by Vincent S. Foster
You don’t witness an eclipse…you EXPERIENCE it!
You can literally feel the ominous shadow of the moon before it arrives. The temperature drops. The wind picks up speed. The sunlight slowly dims, bathing your surroundings in an eerie twilight that produces colors with shades rarely seen in the natural world. Then it is time. Moments before totality a wall of darkness comes speeding towards you at up to 5,000 miles per hour—this is the shadow of the moon. You feel alive. You feel in awe. You feel anxiety. Then—totality! Where the sun once stood, there is a black disk, outlined by the soft pearly-white glow of the corona, about the ...view middle of the document...
There are significant changes in weather during eclipses. As the amount of sunlight is reduced, the temperature begins to fall. This results in corresponding changes in the barometric pressure, wind speed and direction, dew point and humidity. These changes can sometimes result in unexpected fog or dew. As the sun dwindles to a smaller and smaller crescent, the surrounding landscape very gradually takes on a late-afternoon appearance in the final minutes before totality. The changing colors of the landscape and clouds can be quite striking as well with yellows and oranges most often seen. Animals are very perceptive to changes in their environment. Livestock, wild birds, squirrels, insects and even domesticated pets will behave in interesting ways. Some animals, accustomed to feeding schedules, dictated by dawn and dusk, exhibit changes in eating habits. Roosters crow on cue as twilight comes and goes, while mosquitoes may go on a feeding frenzy. Fish are reportedly more willing to bite around totality. Note the changes you observe in your surroundings.
Photography Project: As a side project, take a photograph of a light-colored surface, such as a bed sheet, sandy ground, the side of a house, a street or a piece of white cardboard. Projected on them will be the leaf-formed pinhole camera images of crescent suns. Still or video available-light photographic sequences at fixed aperture and shutter speed, would be useful in determining where these images are first and last visible on each side of totality. Photography of diminishing light effects may be attempted, especially with low-light video cameras. Also, don’t neglect photographic studies of wildlife behaviors and photo documentation of chart recordings from weather instruments.
The Lunar Shadow and Sky Darkness
Observing Project: Observe and record features of the lunar shadow and sky darkness in response to the following questions:
1. How many seconds before totality was the shadow seen?

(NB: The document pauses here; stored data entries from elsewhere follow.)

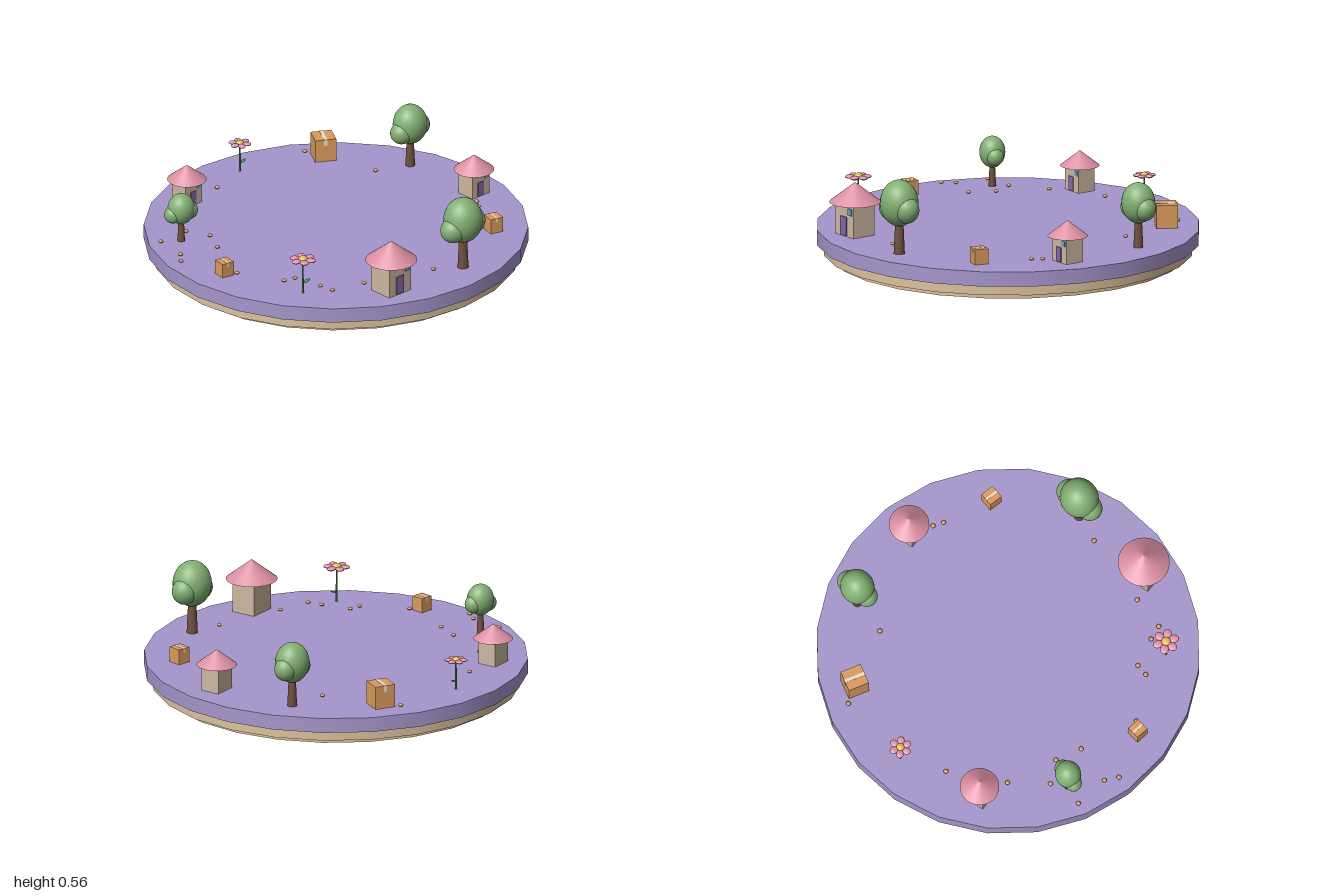
import * as THREE from 'three';

const mat = (color) => new THREE.MeshStandardMaterial({ color });
const M = {
  ground: mat(0xa596cc), base: mat(0xdcc19d), wall: mat(0xcdb8a0), roof: mat(0xdb8fa3),
  door: mat(0x8468a8), glass: mat(0x62a3c6), bark: mat(0x70503f), leaf: mat(0x82b073),
  crate: mat(0xdb9a5c), tape: mat(0xeadfcb), petal: mat(0xe295ae), pollen: mat(0xe6c052),
  stem: mat(0x4f8f4c), pebble: mat(0xd69a58),
};
const GROUND = 0.162;

function add(parent, name, geometry, material, x = 0, y = 0, z = 0) {
  const mesh = new THREE.Mesh(geometry, material);
  mesh.name = name;
  mesh.position.set(x, y, z);
  parent.add(mesh);
  return mesh;
}

// Group standing on the ground at x, z, turned about y and scaled
function place(parent, name, x, z, turn, scale) {
  const g = new THREE.Group();
  g.name = name;
  g.position.set(x, GROUND, z);
  g.rotation.y = turn;
  g.scale.setScalar(scale);
  parent.add(g);
  return g;
}

const ball = (rx, ry, rz) => new THREE.SphereGeometry(1, 24, 16).scale(rx, ry, rz);
const box = (w, h, d) => new THREE.BoxGeometry(w, h, d);

// Hut with a conical roof, door and window on its front
function house(root, x, z, turn, s) {
  const g = place(root, 'house', x, z, turn, s);
  add(g, 'walls', box(0.155, 0.18, 0.137), M.wall, 0, 0.09, 0);
  add(g, 'roof', new THREE.ConeGeometry(0.135, 0.106, 32), M.roof, 0, 0.227, 0);
  add(g, 'door', box(0.05, 0.1, 0.012), M.door, -0.005, 0.055, 0.069);
  add(g, 'window', box(0.034, 0.036, 0.01), M.glass, 0.049, 0.137, 0.069);
}

// Tapered trunk with one large and two side crowns
function tree(root, x, z, turn, s) {
  const g = place(root, 'tree', x, z, turn, s);
  add(g, 'trunk', new THREE.CylinderGeometry(0.02, 0.029, 0.2, 16), M.bark, 0, 0.1, 0);
  add(g, 'crown', ball(0.105, 0.123, 0.1), M.leaf, 0, 0.27, 0);
  add(g, 'rightCrown', ball(0.07, 0.068, 0.066), M.leaf, -0.066, 0.232, 0.012);
  add(g, 'leftCrown', ball(0.07, 0.072, 0.066), M.leaf, 0.064, 0.246, -0.012);
}

// Parcel with a strip of tape wrapped over front, top and back
function crate(root, x, z, turn, size) {
  const g = place(root, 'crate', x, z, turn, size);
  add(g, 'crateBody', box(1, 1.1, 1), M.crate, 0, 0.57, 0);
  add(g, 'topTape', box(0.16, 0.02, 1.03), M.tape, 0, 1.125, 0);
  for (const side of [-1, 1]) {
    add(g, 'endTape', box(0.16, 0.3, 0.02), M.tape, 0, 0.98, side * 0.505);
  }
}

// Six-petalled flower lying flat on a thin stem with one leaf
function flower(root, x, z, turn, s, height) {
  const g = place(root, 'flower', x, z, turn, 1);
  add(g, 'stem', new THREE.CylinderGeometry(0.004, 0.005, height, 8), M.stem, 0, height / 2, 0);
  const leaf = add(g, 'leaf', ball(0.024 * s, 0.004, 0.012 * s), M.stem, 0.024 * s, height * 0.32, 0);
  leaf.rotation.z = 0.25;
  for (let i = 0; i < 6; i++) {
    const a = (i / 6) * Math.PI * 2;
    const r = 0.044 * s;
    const p = add(g, 'petal', ball(0.026 * s, 0.01 * s, 0.022 * s), M.petal,
      Math.cos(a) * r, height, Math.sin(a) * r);
    p.rotation.y = -a;
  }
  add(g, 'flowerCentre', ball(0.024 * s, 0.015 * s, 0.024 * s), M.pollen, 0, height + 0.004, 0);
}

export function createModel() {
  const root = new THREE.Group();
  root.name = 'villageIsland';

  // Stepped round platform: radius, bottom, top
  for (const [name, r, y0, y1, m] of [
    ['groundDisc', 1, 0.083, GROUND, M.ground],
    ['middleDisc', 0.965, 0.028, 0.083, M.base],
    ['footDisc', 0.92, 0, 0.028, M.base],
  ]) {
    add(root, name, new THREE.CylinderGeometry(r, r, y1 - y0, 24), m, 0, (y0 + y1) / 2, 0);
  }

  house(root, -0.12, 0.81, 0.25, 1);
  house(root, 0.82, 0, 0.25, 0.78);
  house(root, -0.54, -0.625, 0.25, 0.76);

  tree(root, 0.34, 0.75, 0.05, 1);
  tree(root, 0.69, -0.45, 0.05, 0.88);
  tree(root, -0.79, -0.235, -0.25, 0.68);

  crate(root, 0.34, -0.75, -0.28, 0.112);
  crate(root, 0.69, 0.445, 0, 0.074);
  crate(root, -0.79, 0.23, 0.08, 0.07);

  flower(root, -0.54, 0.62, 0.2, 1, 0.192);
  flower(root, -0.12, -0.815, 0.3, 0.86, 0.16);

  // Pebbles scattered between the objects
  const pebbles = [
    [0.28, -0.84], [-0.33, -0.68], [-0.58, -0.47], [0.49, -0.46], [-0.725, -0.3],
    [-0.9, -0.255], [-0.64, -0.195], [-0.885, -0.07], [-0.675, -0.055], [-0.92, 0],
    [0.77, 0.12], [0.75, 0.175], [-0.735, 0.265], [-0.565, 0.465], [-0.5, 0.465],
    [-0.43, 0.61], [-0.4, 0.685], [-0.215, 0.69], [0.18, 0.72],
  ];
  const stone = new THREE.SphereGeometry(1, 12, 8).scale(0.013, 0.008, 0.013);
  for (const [x, z] of pebbles) add(root, 'pebble', stone, M.pebble, x, 0.174, z);

  return root;
}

2. In what direction did the shadow become visible?
3. How did its darkness, appearance and color compare with the surrounding unshadowed sky?
4. How would you describe its very rapid motion and changing appearance, color and shape?
5. In what directions did you have time to look during as well as immediately before and after totality?
6. How would you describe the appearance and color of the sky in each of these directions as totality progressed?
7. When and how did the shadow disappear?
8. Describe how the light changed as the eclipse progressed (include any times as accurately as possible).
9. What stars and planets were you able to identify?
10. How soon before totality did stars and planets become visible?
11. How long after the end of totality did stars and planets disappear?
12. What kind of weather conditions existed during the eclipse (include the fraction of sky obscured by clouds and the direction of clouds, types of clouds, cloud coloration, sky coloration haze, etc.)?